Surely my problem is serious enough without distorting it?
I, personally, have had to learn to make a distinction between the causes and effects of my lifestyle choices and try to face the consequences honestly. Am I living poorly because I am depressed or am I depressed because I am living poorly?
It’s a very tough question to inflict on yourself but I can say from my own experience that once I let go of the idea that something external could fix me, I began to feel real for the first time in my life.
Adding a doctor’s prescription into the mix would only have complicated what was, usually, a very simple matter that started and ended with me. A doctor can only diagnose the symptoms you present and I was always selective in my presentation, whether knowingly or unknowingly. Because I always went in with a shopping list of my own.

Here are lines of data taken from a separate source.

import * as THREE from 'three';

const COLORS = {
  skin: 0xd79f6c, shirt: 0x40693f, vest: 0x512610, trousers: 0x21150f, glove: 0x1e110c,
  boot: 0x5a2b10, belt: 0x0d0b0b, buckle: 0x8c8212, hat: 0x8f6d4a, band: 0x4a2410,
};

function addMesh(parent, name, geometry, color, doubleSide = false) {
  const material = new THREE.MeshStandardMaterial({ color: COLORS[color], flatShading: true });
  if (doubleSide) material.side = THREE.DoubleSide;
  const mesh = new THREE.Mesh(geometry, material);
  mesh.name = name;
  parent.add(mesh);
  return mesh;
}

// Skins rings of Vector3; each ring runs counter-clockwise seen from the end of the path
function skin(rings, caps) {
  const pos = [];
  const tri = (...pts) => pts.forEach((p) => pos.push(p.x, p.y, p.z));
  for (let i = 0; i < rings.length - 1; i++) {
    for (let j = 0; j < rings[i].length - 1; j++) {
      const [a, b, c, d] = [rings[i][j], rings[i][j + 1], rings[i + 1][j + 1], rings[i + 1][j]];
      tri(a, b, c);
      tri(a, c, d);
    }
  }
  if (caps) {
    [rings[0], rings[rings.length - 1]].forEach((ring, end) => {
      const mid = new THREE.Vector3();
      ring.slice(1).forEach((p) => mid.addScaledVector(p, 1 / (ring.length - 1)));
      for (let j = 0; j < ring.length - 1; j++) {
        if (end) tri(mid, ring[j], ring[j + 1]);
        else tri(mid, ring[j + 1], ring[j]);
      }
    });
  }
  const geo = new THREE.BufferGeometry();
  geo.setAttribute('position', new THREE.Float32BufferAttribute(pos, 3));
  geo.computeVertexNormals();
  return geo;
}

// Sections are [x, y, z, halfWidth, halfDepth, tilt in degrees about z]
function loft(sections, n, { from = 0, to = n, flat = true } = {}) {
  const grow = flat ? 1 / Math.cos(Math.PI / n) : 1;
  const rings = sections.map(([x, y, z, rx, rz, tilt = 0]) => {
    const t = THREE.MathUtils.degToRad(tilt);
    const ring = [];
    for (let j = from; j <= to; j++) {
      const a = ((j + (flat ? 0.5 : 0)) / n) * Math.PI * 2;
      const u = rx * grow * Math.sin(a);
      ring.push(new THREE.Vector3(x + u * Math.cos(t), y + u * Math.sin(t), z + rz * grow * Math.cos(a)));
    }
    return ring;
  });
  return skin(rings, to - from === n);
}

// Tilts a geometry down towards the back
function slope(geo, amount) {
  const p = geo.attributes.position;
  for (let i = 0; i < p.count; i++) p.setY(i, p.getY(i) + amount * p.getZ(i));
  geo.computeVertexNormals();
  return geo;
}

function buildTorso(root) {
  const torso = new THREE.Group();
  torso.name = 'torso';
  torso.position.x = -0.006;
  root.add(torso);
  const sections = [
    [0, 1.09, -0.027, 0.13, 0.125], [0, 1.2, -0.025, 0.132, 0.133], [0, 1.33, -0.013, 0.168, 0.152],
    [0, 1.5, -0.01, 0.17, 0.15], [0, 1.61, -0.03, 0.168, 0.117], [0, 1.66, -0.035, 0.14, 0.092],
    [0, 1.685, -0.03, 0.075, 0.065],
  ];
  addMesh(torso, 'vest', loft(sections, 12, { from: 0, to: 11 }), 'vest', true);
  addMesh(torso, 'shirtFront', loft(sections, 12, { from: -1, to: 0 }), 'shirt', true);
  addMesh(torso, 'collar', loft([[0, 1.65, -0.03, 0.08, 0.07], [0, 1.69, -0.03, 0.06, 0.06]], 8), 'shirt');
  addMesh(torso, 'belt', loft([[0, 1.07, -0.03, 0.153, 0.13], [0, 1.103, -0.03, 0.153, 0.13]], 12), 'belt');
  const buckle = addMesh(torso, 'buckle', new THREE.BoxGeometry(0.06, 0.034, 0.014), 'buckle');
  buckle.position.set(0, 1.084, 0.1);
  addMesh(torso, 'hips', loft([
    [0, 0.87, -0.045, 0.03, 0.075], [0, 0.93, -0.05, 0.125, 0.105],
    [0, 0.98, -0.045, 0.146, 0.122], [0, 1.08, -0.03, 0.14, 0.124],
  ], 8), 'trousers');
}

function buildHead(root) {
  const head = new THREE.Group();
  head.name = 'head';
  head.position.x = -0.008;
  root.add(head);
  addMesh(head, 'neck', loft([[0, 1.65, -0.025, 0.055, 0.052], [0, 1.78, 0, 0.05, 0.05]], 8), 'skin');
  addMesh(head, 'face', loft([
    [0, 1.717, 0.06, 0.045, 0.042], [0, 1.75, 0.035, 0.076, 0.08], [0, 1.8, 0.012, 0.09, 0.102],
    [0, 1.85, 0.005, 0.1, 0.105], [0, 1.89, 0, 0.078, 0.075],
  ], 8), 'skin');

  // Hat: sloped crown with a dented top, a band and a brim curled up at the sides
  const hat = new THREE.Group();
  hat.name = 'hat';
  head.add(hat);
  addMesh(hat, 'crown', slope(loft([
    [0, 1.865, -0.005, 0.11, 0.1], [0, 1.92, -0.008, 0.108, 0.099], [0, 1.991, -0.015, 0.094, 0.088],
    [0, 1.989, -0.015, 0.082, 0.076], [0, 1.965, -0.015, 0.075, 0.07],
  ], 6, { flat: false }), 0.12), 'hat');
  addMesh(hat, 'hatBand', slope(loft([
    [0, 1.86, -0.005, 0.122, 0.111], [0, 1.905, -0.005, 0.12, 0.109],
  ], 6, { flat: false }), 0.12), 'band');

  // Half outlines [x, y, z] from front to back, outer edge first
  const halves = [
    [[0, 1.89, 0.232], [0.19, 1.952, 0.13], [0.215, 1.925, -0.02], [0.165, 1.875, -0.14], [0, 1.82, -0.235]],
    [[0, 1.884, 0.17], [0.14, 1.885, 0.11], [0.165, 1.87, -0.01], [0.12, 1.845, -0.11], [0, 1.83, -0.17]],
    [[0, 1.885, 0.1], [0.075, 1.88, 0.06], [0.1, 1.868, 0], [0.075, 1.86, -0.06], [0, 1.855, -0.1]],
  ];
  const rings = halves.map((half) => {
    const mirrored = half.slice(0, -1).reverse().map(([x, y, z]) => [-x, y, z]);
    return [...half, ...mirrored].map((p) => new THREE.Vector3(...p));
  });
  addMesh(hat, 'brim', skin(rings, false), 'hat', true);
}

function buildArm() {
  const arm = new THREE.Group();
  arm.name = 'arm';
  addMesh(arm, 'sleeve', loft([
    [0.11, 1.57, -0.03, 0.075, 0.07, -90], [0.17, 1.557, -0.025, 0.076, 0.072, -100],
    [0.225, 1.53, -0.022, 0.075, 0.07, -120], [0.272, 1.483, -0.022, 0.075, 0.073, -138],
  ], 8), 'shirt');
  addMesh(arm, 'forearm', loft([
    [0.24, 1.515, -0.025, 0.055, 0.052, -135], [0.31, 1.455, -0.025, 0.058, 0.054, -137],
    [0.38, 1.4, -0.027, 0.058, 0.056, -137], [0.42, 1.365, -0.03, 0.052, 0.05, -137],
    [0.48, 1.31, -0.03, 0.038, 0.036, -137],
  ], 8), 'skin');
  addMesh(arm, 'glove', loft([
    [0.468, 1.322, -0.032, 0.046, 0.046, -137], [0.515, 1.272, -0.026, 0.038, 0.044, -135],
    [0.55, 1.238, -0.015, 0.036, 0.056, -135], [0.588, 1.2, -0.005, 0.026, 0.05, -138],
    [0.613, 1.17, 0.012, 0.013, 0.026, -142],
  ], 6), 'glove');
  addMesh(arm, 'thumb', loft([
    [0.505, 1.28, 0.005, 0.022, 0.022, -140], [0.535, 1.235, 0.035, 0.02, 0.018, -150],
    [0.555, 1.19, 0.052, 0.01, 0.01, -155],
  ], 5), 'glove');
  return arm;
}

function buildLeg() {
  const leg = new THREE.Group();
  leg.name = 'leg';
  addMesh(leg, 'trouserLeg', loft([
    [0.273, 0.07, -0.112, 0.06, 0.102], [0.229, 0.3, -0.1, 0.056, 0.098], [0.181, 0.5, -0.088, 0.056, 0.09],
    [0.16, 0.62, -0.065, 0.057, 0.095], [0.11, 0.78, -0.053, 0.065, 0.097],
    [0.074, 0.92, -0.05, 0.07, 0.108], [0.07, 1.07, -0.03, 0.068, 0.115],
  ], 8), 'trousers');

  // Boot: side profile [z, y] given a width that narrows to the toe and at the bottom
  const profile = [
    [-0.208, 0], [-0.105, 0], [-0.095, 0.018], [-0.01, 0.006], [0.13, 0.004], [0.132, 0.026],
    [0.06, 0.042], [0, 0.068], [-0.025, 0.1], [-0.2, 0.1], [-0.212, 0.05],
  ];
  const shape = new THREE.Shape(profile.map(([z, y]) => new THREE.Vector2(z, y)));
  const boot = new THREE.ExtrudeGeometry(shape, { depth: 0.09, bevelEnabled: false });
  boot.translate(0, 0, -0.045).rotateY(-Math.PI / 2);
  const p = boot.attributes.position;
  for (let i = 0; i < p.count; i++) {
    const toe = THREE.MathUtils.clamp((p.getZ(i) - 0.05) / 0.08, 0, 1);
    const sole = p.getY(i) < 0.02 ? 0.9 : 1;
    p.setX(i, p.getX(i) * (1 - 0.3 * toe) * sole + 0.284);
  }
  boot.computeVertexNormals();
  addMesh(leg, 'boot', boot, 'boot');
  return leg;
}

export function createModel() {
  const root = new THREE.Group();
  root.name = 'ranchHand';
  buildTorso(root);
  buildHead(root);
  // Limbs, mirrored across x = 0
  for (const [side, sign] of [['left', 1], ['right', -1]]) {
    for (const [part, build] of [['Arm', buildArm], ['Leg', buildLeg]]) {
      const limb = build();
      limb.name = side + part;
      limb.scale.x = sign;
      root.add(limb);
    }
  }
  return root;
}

Turns out I needed more than a spoonful of sugar to make the truth go down.
Editor’s note: October 10 was World Mental Health Day but millions are suffering globally 365 days a year as the Mental Health Foundation points out: “One in four adults and one in ten children are likely to have a mental health problem in any given year. This can have a profound impact on the lives of tens of millions of people in the UK, and can affect their ability to sustain relationships, work, or just get through the day.”
Darren says: “My sanity and peace of mind depends on being honest. It helps other people to see someone else telling the truth. This piece is designed with people who are struggling in mind.”
Main image: Irais Esperza (Wikimedia)